|MSI N560GTX Ti Hawk Video Card|
|Reviews - Featured Reviews: Video Cards|
|Written by Steven Iglesias-Hearst|
|Wednesday, 18 May 2011|
Page 7 of 18
DX10: Street Fighter IV
Capcom's Street Fighter IV is part of the now-famous Street Fighter series that began in 1987. The 2D Street Fighter II was one of the most popular fighting games of the 1990s, and now gets a 3D face-lift to become Street Fighter 4. The Street Fighter 4 benchmark utility was released as a novel way to test your system's ability to run the game. It uses a few dressed-up fight scenes where combatants fight against each other using various martial arts disciplines. Feet, fists and magic fill the screen with a flurry of activity. Due to the rapid pace, varied lighting and the use of music this is one of the more enjoyable benchmarks. Street Fighter IV uses a proprietary Capcom SF4 game engine, which is enhanced over previous versions of the game.
Using the highest quality DirectX-10 settings with 8x AA and 16x AF, a mid to high end card will ace this test, but it will still weed out the slower cards out there.
Cost Analysis: Street Fighter IV (1680x1050)
Test Summary: The Street Fighter IV test comes across a little biased towards the green team, perhaps the good old 'NVIDIA The way it's meant to be played' logo displayed when you launch the benchmark gives that away.

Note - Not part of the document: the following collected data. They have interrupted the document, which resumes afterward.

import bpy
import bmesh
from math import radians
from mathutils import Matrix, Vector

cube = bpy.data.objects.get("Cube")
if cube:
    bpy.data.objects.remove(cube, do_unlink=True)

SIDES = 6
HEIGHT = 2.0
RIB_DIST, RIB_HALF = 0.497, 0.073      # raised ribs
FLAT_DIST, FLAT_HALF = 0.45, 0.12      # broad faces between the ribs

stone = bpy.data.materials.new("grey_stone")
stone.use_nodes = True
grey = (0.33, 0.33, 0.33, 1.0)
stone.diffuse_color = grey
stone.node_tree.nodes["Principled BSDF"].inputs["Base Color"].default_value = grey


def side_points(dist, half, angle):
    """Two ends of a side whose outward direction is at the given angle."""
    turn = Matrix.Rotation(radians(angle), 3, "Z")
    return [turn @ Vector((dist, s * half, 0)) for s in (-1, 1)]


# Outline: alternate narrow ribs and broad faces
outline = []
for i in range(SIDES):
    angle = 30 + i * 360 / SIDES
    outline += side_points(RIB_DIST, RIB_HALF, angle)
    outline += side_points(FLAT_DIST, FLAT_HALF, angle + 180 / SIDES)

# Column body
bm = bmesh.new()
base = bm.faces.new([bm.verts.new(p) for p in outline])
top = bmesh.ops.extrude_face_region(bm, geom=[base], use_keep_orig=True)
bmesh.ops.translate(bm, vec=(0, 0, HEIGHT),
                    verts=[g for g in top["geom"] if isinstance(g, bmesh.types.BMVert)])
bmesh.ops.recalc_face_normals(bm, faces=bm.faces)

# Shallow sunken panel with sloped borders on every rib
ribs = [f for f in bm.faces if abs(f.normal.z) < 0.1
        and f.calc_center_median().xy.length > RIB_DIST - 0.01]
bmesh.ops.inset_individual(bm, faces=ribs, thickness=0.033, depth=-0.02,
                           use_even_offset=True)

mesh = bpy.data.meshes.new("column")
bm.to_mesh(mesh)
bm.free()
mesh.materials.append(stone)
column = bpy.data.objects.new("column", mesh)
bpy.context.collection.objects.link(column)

As you will see later in the performance analysis, this analogy is turned on its head when a game that was touted as an NVIDIA game (METRO 2033) actually performs better on AMD hardware when PhysX is disabled. Street Fighter IV is a very fast paced game but the MSI GTX560Ti Hawk is simply overkill.